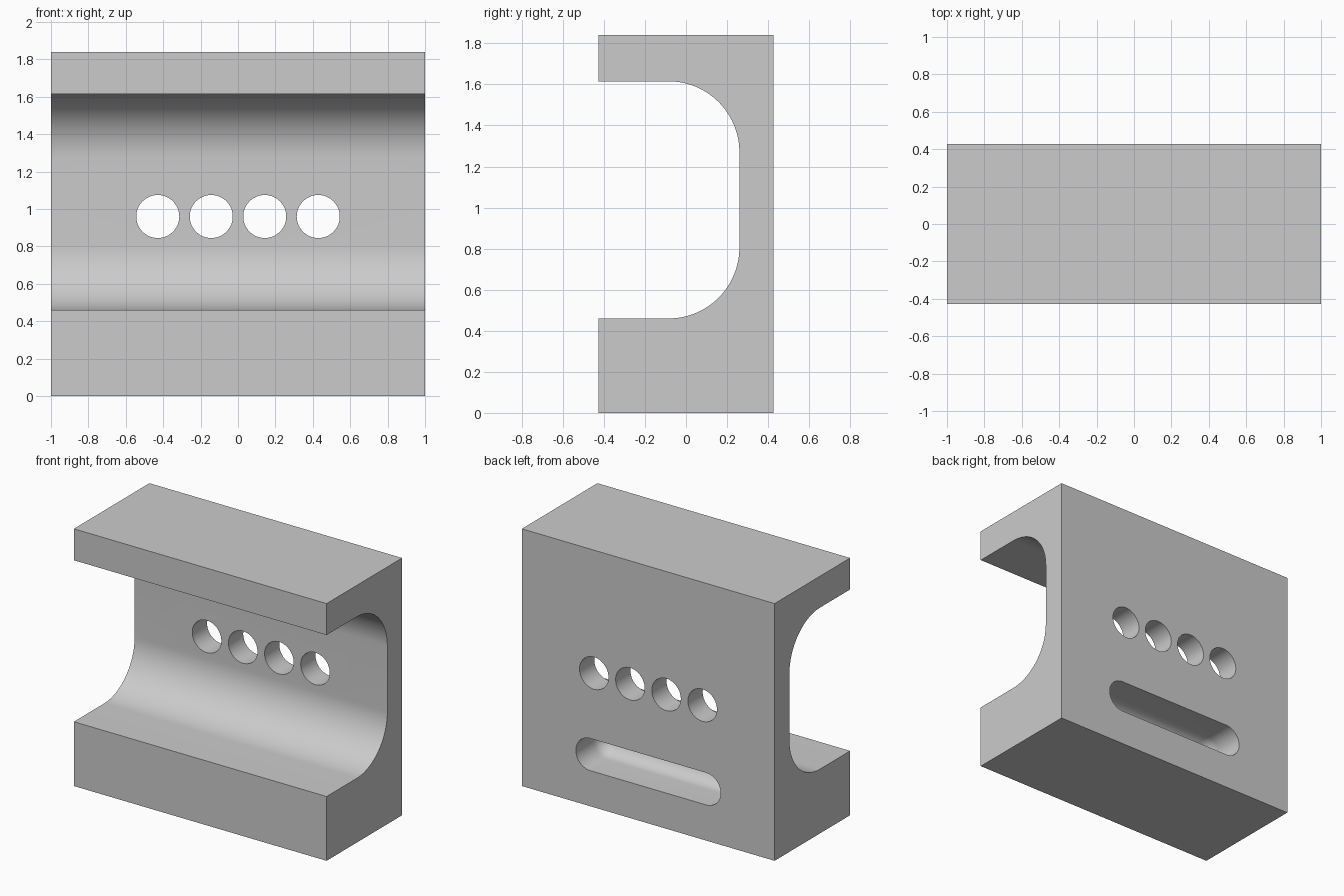
import bpy
import bmesh
from math import sin, cos, pi

cube = bpy.data.objects.get("Cube")
if cube:
    bpy.data.objects.remove(cube, do_unlink=True)

HALF_X, HALF_Y, HEIGHT = 1.0, 0.427, 1.84
SHELF_LOW, SHELF_HIGH, WALL_Y, FILLET = 0.46, 1.615, 0.26, 0.345
HOLE_R, HOLE_Z, PITCH = 0.115, 0.96, 0.286
SLOT_Z, SLOT_HALF, SLOT_STRAIGHT = 0.37, 0.458, 0.2

grey = bpy.data.materials.new("plain_grey")
grey.use_nodes = True
colour = (0.6, 0.6, 0.6, 1)
grey.diffuse_color = colour
grey.node_tree.nodes["Principled BSDF"].inputs["Base Color"].default_value = colour


def loft(name, rings):
    """Join closed rings of points into a solid, capped at both ends."""
    bm = bmesh.new()
    loops = [[bm.verts.new(p) for p in ring] for ring in rings]
    n = len(loops[0])
    for a, b in zip(loops, loops[1:]):
        for i in range(n):
            j = (i + 1) % n
            bm.faces.new((a[i], a[j], b[j], b[i]))
    bm.faces.new(loops[0])
    bm.faces.new(loops[-1])
    bmesh.ops.remove_doubles(bm, verts=bm.verts, dist=1e-5)
    bmesh.ops.recalc_face_normals(bm, faces=bm.faces)
    mesh = bpy.data.meshes.new(name)
    bm.to_mesh(mesh)
    bm.free()
    mesh.materials.append(grey)
    obj = bpy.data.objects.new(name, mesh)
    bpy.context.collection.objects.link(obj)
    return obj


def stadium(x, z, half, r, y, steps=24):
    """Ring with two round ends; half = 0 gives a circle."""
    ring = []
    for side in (1, -1):
        for i in range(steps + 1):
            a = -pi / 2 + pi * i / steps
            ring.append((x + side * (half + r * cos(a)), y, z + side * r * sin(a)))
    return ring


# Channel block: C-shaped profile with two filleted inner corners
steps = 24
profile = [(-HALF_Y, 0), (HALF_Y, 0), (HALF_Y, HEIGHT), (-HALF_Y, HEIGHT), (-HALF_Y, SHELF_HIGH)]
for centre_z, start in ((SHELF_HIGH - FILLET, pi / 2), (SHELF_LOW + FILLET, 0)):
    for i in range(steps + 1):
        a = start - pi / 2 * i / steps
        profile.append((WALL_Y - FILLET + FILLET * cos(a), centre_z + FILLET * sin(a)))
profile.append((-HALF_Y, SHELF_LOW))
block = loft("channel_block", [[(x, y, z) for y, z in profile] for x in (-HALF_X, HALF_X)])

# Row of four through holes in the web
cutters = []
for i in range(4):
    x = (i - 1.5) * PITCH
    cutters.append(loft("hole_cutter", [stadium(x, HOLE_Z, 0, HOLE_R, y) for y in (0, 0.6)]))

# Blind slot in the back with a rounded floor
depths = [(HALF_Y + 0.1, HOLE_R)]
for i in range(13):
    a = pi / 2 * i / 12
    depths.append((HALF_Y - SLOT_STRAIGHT - HOLE_R * sin(a), HOLE_R * cos(a)))
depths[-1] = (depths[-1][0], HOLE_R * 0.03)
cutters.append(loft("slot_cutter", [stadium(0, SLOT_Z, SLOT_HALF, r, y) for y, r in depths]))

# Cut the openings and discard the cutters
bpy.ops.object.select_all(action="DESELECT")
bpy.context.view_layer.objects.active = block
block.select_set(True)
for cutter in cutters:
    cutter.hide_render = True
    cut = block.modifiers.new("cut", "BOOLEAN")
    cut.operation = "DIFFERENCE"
    cut.solver = "EXACT"
    cut.object = cutter
    bpy.ops.object.modifier_apply(modifier=cut.name)
    bpy.data.objects.remove(cutter, do_unlink=True)
bpy.ops.object.shade_smooth_by_angle(angle=pi / 6)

## [EXERCISE PROMPT]
When you reach the line containing "bm = bmesh.new()" in the data above, start copying exactly, and stop after the line containing "with two round".

## [RESPONSE TO THIS TASK]
    bm = bmesh.new()
    loops = [[bm.verts.new(p) for p in ring] for ring in rings]
    n = len(loops[0])
    for a, b in zip(loops, loops[1:]):
        for i in range(n):
            j = (i + 1) % n
            bm.faces.new((a[i], a[j], b[j], b[i]))
    bm.faces.new(loops[0])
    bm.faces.new(loops[-1])
    bmesh.ops.remove_doubles(bm, verts=bm.verts, dist=1e-5)
    bmesh.ops.recalc_face_normals(bm, faces=bm.faces)
    mesh = bpy.data.meshes.new(name)
    bm.to_mesh(mesh)
    bm.free()
    mesh.materials.append(grey)
    obj = bpy.data.objects.new(name, mesh)
    bpy.context.collection.objects.link(obj)
    return obj


def stadium(x, z, half, r, y, steps=24):
    """Ring with two round ends; half = 0 gives a circle."""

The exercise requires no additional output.